Sorry, gentlemen. Today, we are on a VERY TIGHT TIMETABLE – as you’ll see a few paragraphs from now.
Wrath of Kahn – Speaking of Uncle Dave and Minnesota Timberwolves GM David Kahn – something tells me the former has a Bruno Magli wingtip with its sights set on the latter’s posterior.
After the Cavaliers won the top selection in the NBA Lottery, Kahn – who was fined 50-large last season for commenting on Michael Beasley’s love of the chronic – was at it again, claiming: "This league has a habit, and I am just going to say habit, of producing some pretty incredible story lines. Last year it was Abe Pollin's widow and this year it was a 14-year-old boy and the only thing we have in common is we have both been bar mitzvahed. We were done. I told Kevin (O'Connor of Utah): 'We're toast.' This is not happening for us and I was right.”
The Timberwolves had as many as 12 former first-rounders on their roster this year – including two No. 2 overall picks. They also had the league’s Most Improved Player. All this and they still finished with a worse record than the Cavaliers – a team that dropped 26-straight games and had no incentive to win down the stretch, but did so anyway.
Knowing how Kahn feels – (he’s since played this off as a “joke”) – makes that iconic photo and subsequent results that much sweeter. Sorry Kevin O’Connor had to be part of it, but he and the Jazz were complicit in the Great Boozer Bamboozle of 2004, so I guess what goes around comes around.
Nobody likes a sore loser, Mr. Kahn. Next time, a simple “mazel tov” will due.
Playoffs?!! – I know what you readers are thinking. You’re thinking: How much more of these NBA Playoffs must we endure before Franklin & Bash premieres?
Keep your pants on, people. With both Conference Finals raging on, we’re nearing the climatic end of the road. And as the old saying goes: “A series doesn’t start until the home team loses a game.”
In the East, the Heat – led by former Akron prep standout, LeBron James – tied the series at 1-1 heading back to South Beach. The Bulls inexperience seemed to show in the closing quarter on Wednesday and the Heat stole one in Chicago despite Zydrunas Ilgauskas on the bench in street clothes.
The series now shifts to Oklahoma City, one of the greatest home venues in the league, despite not having fat, dancing dudes like Dallas.
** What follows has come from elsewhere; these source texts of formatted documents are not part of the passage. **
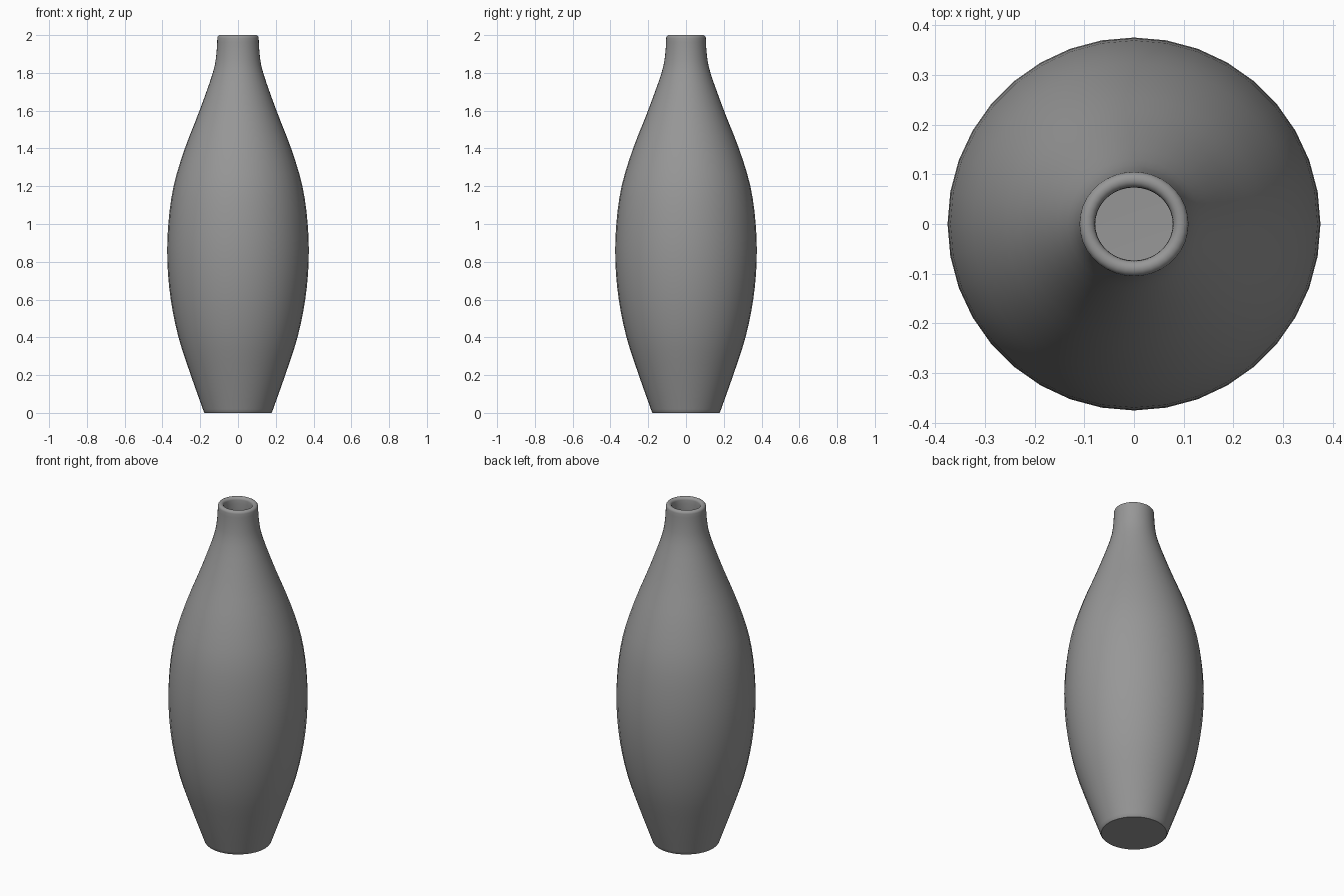
import bpy, bmesh, math

if "Cube" in bpy.data.objects:
    bpy.data.objects.remove(bpy.data.objects["Cube"])

SEG = 36

# half-widths up the outside: (z, radius)
OUTER = [(0.02, 0.186), (0.2, 0.25), (0.4, 0.315), (0.6, 0.356), (0.8, 0.374),
         (1.0, 0.369), (1.2, 0.341), (1.4, 0.281), (1.6, 0.203), (1.8, 0.132),
         (1.9, 0.113), (1.985, 0.108)]
# half-widths down the inside
INNER = [(1.985, 0.077), (1.9, 0.079), (1.8, 0.105), (1.6, 0.183), (1.4, 0.263),
         (1.2, 0.324), (1.0, 0.354), (0.8, 0.362), (0.6, 0.342), (0.4, 0.300),
         (0.2, 0.235), (0.04, 0.17)]


def smooth_curve(pts, steps=3):
    """Catmull-Rom through the points."""
    p = [pts[0]] + pts + [pts[-1]]
    out = []
    for i in range(1, len(p) - 2):
        a, b, c, d = p[i - 1:i + 3]
        for s in range(steps):
            t = s / steps
            out.append(tuple(0.5 * (2 * b[k] + (c[k] - a[k]) * t
                       + (2 * a[k] - 5 * b[k] + 4 * c[k] - d[k]) * t * t
                       + (3 * b[k] - a[k] - 3 * c[k] + d[k]) * t ** 3) for k in (0, 1)))
    return out + [pts[-1]]


# rounded lip between the outside and the inside
lip = [(1.985 + 0.015 * math.sin(math.pi * k / 8), 0.0925 + 0.0155 * math.cos(math.pi * k / 8))
       for k in range(1, 8)]
# full section: foot, outside, lip, inside
profile = [(0.0, 0.176), (0.006, 0.181)] + smooth_curve(OUTER) + lip + smooth_curve(INNER)

bm = bmesh.new()
rings = []
for z, r in profile:
    # the neck is very slightly wider in x than in y
    squash = 0.003 * max(0.0, min(1.0, (z - 1.2) / 0.7))
    rings.append([bm.verts.new(((r + squash * 0.5) * math.cos(2 * math.pi * i / SEG),
                                (r - squash) * math.sin(2 * math.pi * i / SEG), z))
                  for i in range(SEG)])
for a, b in zip(rings, rings[1:]):
    for i in range(SEG):
        j = (i + 1) % SEG
        bm.faces.new((a[i], a[j], b[j], b[i]))

# underside and inner floor
bm.faces.new(rings[0][::-1])
centre = bm.verts.new((0, 0, 0.03))
for i in range(SEG):
    bm.faces.new((rings[-1][i], rings[-1][(i + 1) % SEG], centre))
bmesh.ops.recalc_face_normals(bm, faces=bm.faces)

mesh = bpy.data.meshes.new("vase")
bm.to_mesh(mesh)
bm.free()
vase = bpy.data.objects.new("vase", mesh)
bpy.context.collection.objects.link(vase)

# dark grey glaze
glaze = bpy.data.materials.new("dark_grey")
glaze.diffuse_color = (0.31, 0.31, 0.31, 1)
glaze.use_nodes = True
glaze.node_tree.nodes["Principled BSDF"].inputs["Base Color"].default_value = glaze.diffuse_color
mesh.materials.append(glaze)

bpy.context.view_layer.objects.active = vase
vase.select_set(True)
bpy.ops.object.shade_smooth_by_angle(angle=math.radians(40))
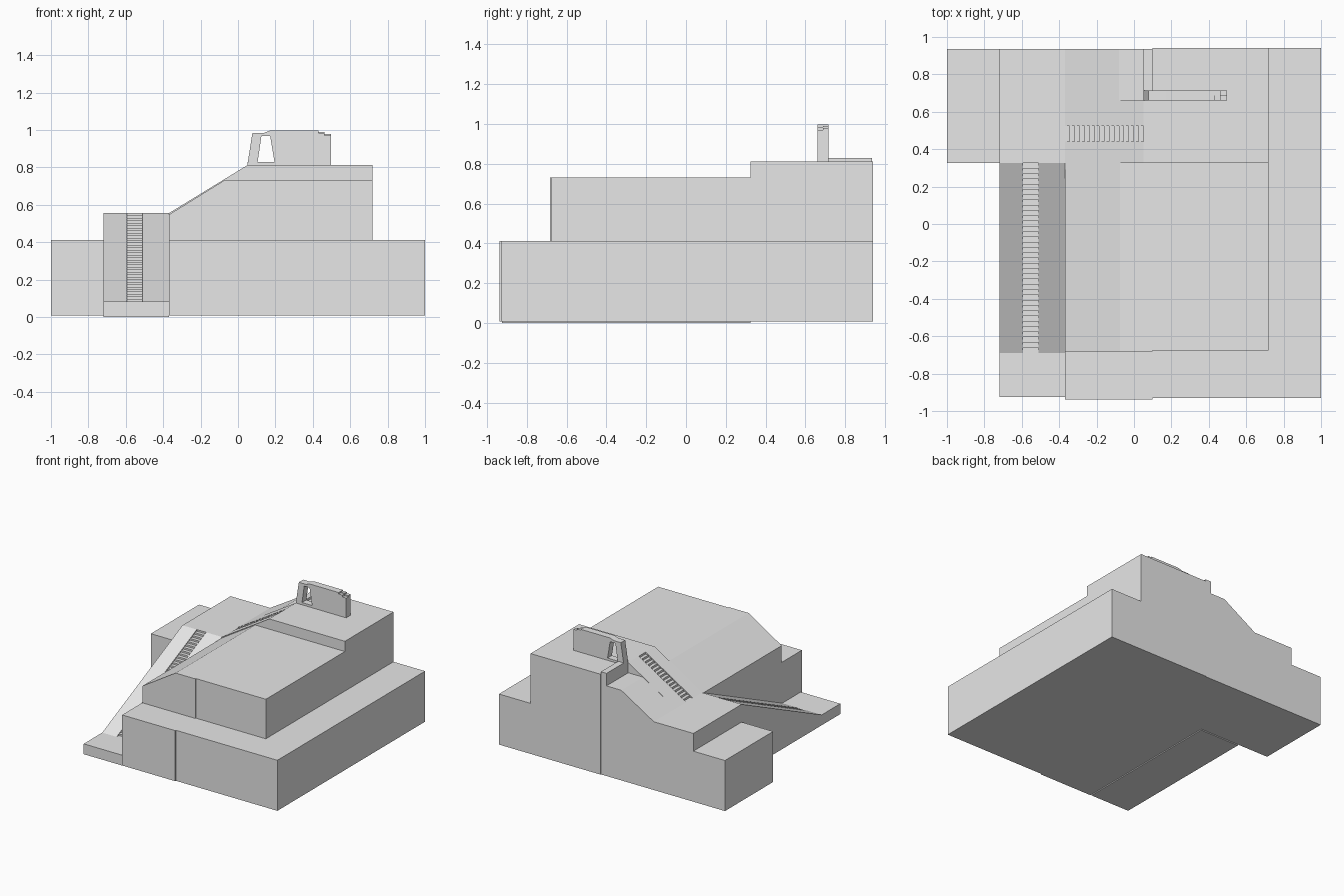
import bpy, bmesh

stone = bpy.data.materials.new("stone_grey")
stone.diffuse_color = (0.8, 0.8, 0.8, 1)


def prism(name, pts, axis, a, b):
    """Extrude a profile: axis 'y' takes (x, z) points, axis 'x' takes (y, z) points."""
    bm = bmesh.new()

    def at(p, d):
        return (p[0], d, p[1]) if axis == 'y' else (d, p[0], p[1])
    va = [bm.verts.new(at(p, a)) for p in pts]
    vb = [bm.verts.new(at(p, b)) for p in pts]
    bm.faces.new(va)
    bm.faces.new(vb[::-1])
    n = len(pts)
    for i in range(n):
        j = (i + 1) % n
        bm.faces.new((va[i], vb[i], vb[j], va[j]))
    bmesh.ops.recalc_face_normals(bm, faces=bm.faces)
    me = bpy.data.meshes.new(name)
    bm.to_mesh(me)
    bm.free()
    me.materials.append(stone)
    ob = bpy.data.objects.new(name, me)
    bpy.context.collection.objects.link(ob)
    return ob


def box(name, x0, x1, y0, y1, z0, z1):
    return prism(name, [(x0, z0), (x1, z0), (x1, z1), (x0, z1)], 'y', y0, y1)


def stair_line(u0, z0, u1, z1, n):
    """Sawtooth whose outer corners lie on the slope line."""
    pts = []
    for i in range(n):
        u = u0 + (u1 - u0) * i / n
        un = u0 + (u1 - u0) * (i + 1) / n
        z = z0 + (z1 - z0) * i / n
        pts += [(u, z), (un, z)]
    return pts + [(u1, z1)]


# Bottom tier: two abutting blocks plus the rear left wing
box("base_left", -0.37, 0.10, -0.938, 0.935, 0.008, 0.413)
box("base_right", 0.10, 1.0, -0.93, 0.94, 0.008, 0.413)
box("base_wing", -1.0, -0.37, 0.325, 0.935, 0.008, 0.413)

# Second tier with sloped left shoulder
prism("middle_tier_left", [(-0.37, 0.413), (0.10, 0.413), (0.10, 0.73),
                           (-0.075, 0.73), (-0.37, 0.547)], 'y', -0.683, 0.325)
box("middle_tier_right", 0.10, 0.72, -0.676, 0.325, 0.413, 0.73)

# Rear half of second tier, rising to the top terrace
box("top_terrace_left", 0.05, 0.10, 0.325, 0.935, 0.413, 0.812)
box("top_terrace_right", 0.10, 0.72, 0.325, 0.94, 0.413, 0.812)
prism("rear_shoulder", [(-0.37, 0.413), (0.05, 0.413), (0.05, 0.73),
                        (-0.08, 0.73), (-0.37, 0.555)], 'y', 0.66, 0.935)

# Landing between the two flights
box("landing", -0.72, -0.37, 0.325, 0.935, 0.413, 0.555)

# Upper ramp: plain slopes either side of a stair strip
for nm, y0, y1 in (("upper_ramp_front", 0.325, 0.44), ("upper_ramp_back", 0.525, 0.66)):
    prism(nm, [(-0.37, 0.413), (0.05, 0.413), (0.05, 0.812), (-0.37, 0.555)], 'y', y0, y1)
prism("upper_stairs", [(0.05, 0.413), (-0.37, 0.413)]
      + stair_line(-0.37, 0.555, 0.05, 0.812, 16), 'y', 0.44, 0.525)

# Lower ramp with its foot slab
box("ramp_foot", -0.72, -0.37, -0.925, -0.69, 0.0, 0.083)
for nm, x0, x1 in (("lower_ramp_left", -0.72, -0.593), ("lower_ramp_right", -0.51, -0.37)):
    prism(nm, [(-0.69, 0), (0.325, 0), (0.325, 0.555), (-0.69, 0.083)], 'x', x0, x1)
prism("lower_stairs", [(0.325, 0), (-0.69, 0)]
      + stair_line(-0.69, 0.083, 0.325, 0.555, 36), 'x', -0.593, -0.51)

# Ruined wall: window frame, solid body and crumbled end
prism("wall_window", [(0.05, 0.812), (0.195, 0.812), (0.195, 0.83), (0.105, 0.83),
                      (0.125, 0.967), (0.172, 0.967), (0.172, 0.997), (0.14, 0.985),
                      (0.077, 0.985)], 'y', 0.66, 0.715)
prism("wall_body", [(0.195, 0.812), (0.43, 0.812), (0.43, 0.997), (0.172, 0.997),
                    (0.172, 0.967), (0.195, 0.83)], 'y', 0.66, 0.715)
heights = {(0, 0): 0.985, (1, 0): 0.970, (0, 1): 0.990, (1, 1): 0.980}
for (i, j), h in heights.items():
    x, y = 0.43 + 0.0335 * i, 0.66 + 0.0275 * j
    box(f"wall_crumbled_{i}{j}", x, x + 0.0335, y, y + 0.0275, 0.812, h)

# Low kerb behind the wall
box("kerb", 0.05, 0.10, 0.715, 0.935, 0.812, 0.83)
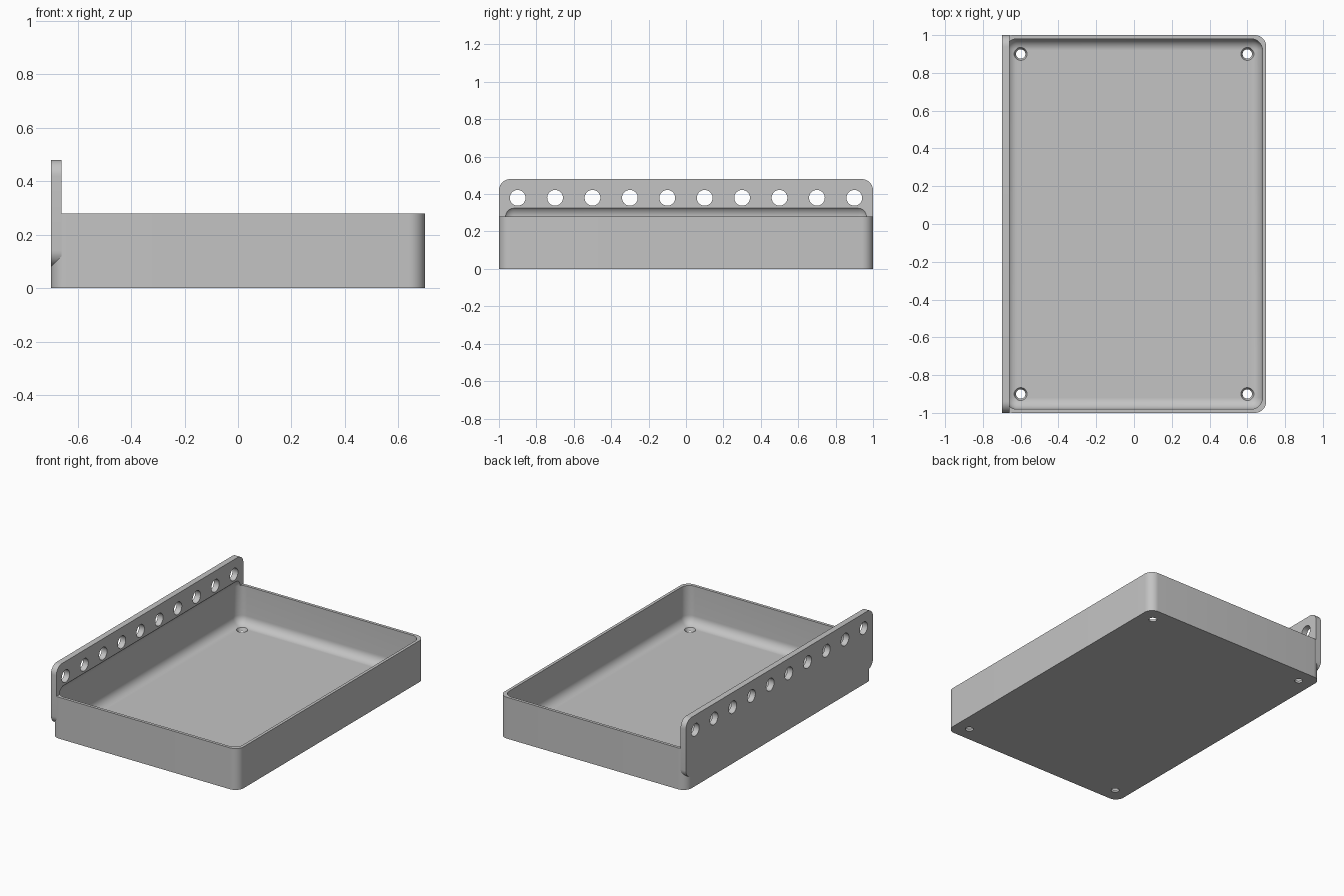
import bpy
import bmesh
import math
from mathutils import Matrix, Vector

default = bpy.data.objects.get("Cube")
if default:
    bpy.data.objects.remove(default, do_unlink=True)

RADIUS = 0.06      # every rounded corner
WALL = 0.02        # tray wall and floor thickness
TOP = 0.28         # tray rim height

grey = bpy.data.materials.new("plain_grey")
grey.use_nodes = True
grey.diffuse_color = (0.55, 0.55, 0.55, 1)
grey.node_tree.nodes["Principled BSDF"].inputs["Base Color"].default_value = grey.diffuse_color


def to_object(bm, name):
    mesh = bpy.data.meshes.new(name)
    bmesh.ops.recalc_face_normals(bm, faces=bm.faces)
    bm.to_mesh(mesh)
    bm.free()
    mesh.materials.append(grey)
    obj = bpy.data.objects.new(name, mesh)
    bpy.context.collection.objects.link(obj)
    return obj


def rounded_box(name, low, high, axes):
    """Box between two corners, rounding the edges that run along the given axes."""
    low, high = Vector(low), Vector(high)
    bm = bmesh.new()
    bmesh.ops.create_cube(bm, size=1)
    bmesh.ops.scale(bm, vec=high - low, verts=bm.verts)
    bmesh.ops.translate(bm, vec=(low + high) / 2, verts=bm.verts)
    edges = []
    for e in bm.edges:
        d = e.verts[1].co - e.verts[0].co
        if any(abs(d[a]) > 0.01 for a in axes):
            edges.append(e)
    bmesh.ops.bevel(bm, geom=edges, offset=RADIUS, offset_type='OFFSET',
                    segments=10, profile=0.5, affect='EDGES')
    return to_object(bm, name)


def combine(target, other, operation):
    mod = target.modifiers.new(operation.lower(), 'BOOLEAN')
    mod.operation = operation
    mod.solver = 'EXACT'
    mod.object = other
    bpy.ops.object.select_all(action='DESELECT')
    bpy.context.view_layer.objects.active = target
    target.select_set(True)
    bpy.ops.object.modifier_apply(modifier=mod.name)
    bpy.data.objects.remove(other, do_unlink=True)


# Tray body with a taller mounting plate along its right side
tray = rounded_box("tray", (-0.7, -1, 0), (0.7, 1, TOP), [2])
plate = rounded_box("mounting_plate", (-0.7, -1, 0.08), (-0.66, 1, 0.48), [0])
combine(tray, plate, 'UNION')

# Pillow-shaped cavity: fillets the floor and leaves a shallow recess in the plate
cavity = rounded_box("cavity_cutter", (WALL - 0.7, WALL - 1, WALL),
                     (0.7 - WALL, 1 - WALL, TOP + RADIUS), [0, 1, 2])
cavity.hide_render = True
combine(tray, cavity, 'DIFFERENCE')

# Row of plate holes and tapered drain holes in the floor
bm = bmesh.new()
turn = Matrix.Rotation(math.pi / 2, 4, 'Y')
for i in range(10):
    place = Matrix.Translation((-0.68, -0.9 + 0.2 * i, 0.38))
    bmesh.ops.create_cone(bm, cap_ends=True, segments=40, radius1=0.042,
                          radius2=0.042, depth=0.1, matrix=place @ turn)
for x in (-0.6, 0.6):
    for y in (-0.9, 0.9):
        bmesh.ops.create_cone(bm, cap_ends=True, segments=40, radius1=0.016,
                              radius2=0.052, depth=0.08,
                              matrix=Matrix.Translation((x, y, 0.02)))
holes = to_object(bm, "hole_cutter")
holes.hide_render = True
combine(tray, holes, 'DIFFERENCE')

# Smooth the rounded surfaces and keep the edges crisp
bpy.ops.object.shade_smooth_by_angle(angle=math.radians(25))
This is the End, My Friend – Normally, I close NEWS … AROUND … THE … LEAGUE by telling you readers to enjoy your weekend – see the Tribe, cook some steaks on the grille, don’t fill the inside of your car with Patron. That kind of thing.
But this week, you’ll have to pack all your fun activities in before 6 p.m. on Saturday on accounta that’s when the world is supposed to end.
That’s right: May 21, 2011, according to Harold Camping of Family Radio, a Christian broadcasting network based in Oakland, California, will mark the Day of Rapture and the start of Judgment Day – which will last five months.
I wish the Cambodians wouldn’t spend their last day on Earth player-hating. But that’s their choice. I’m going to spend my last Friday night celebrating my dad’s birthday (Happy 79th, Poptimist!) and getting my things in order for Saturday night’s apocalypse.
If the end is truly nigh, I think we had a pretty good run. But I sure wish we could’ve gotten those two Draft picks we just won.
Of course, if the world doesn’t end on Saturday, I’ll just see you knuckaheads back here next week.
Either way, it probably wouldn’t hurt to …
Keep the faith, Cleveland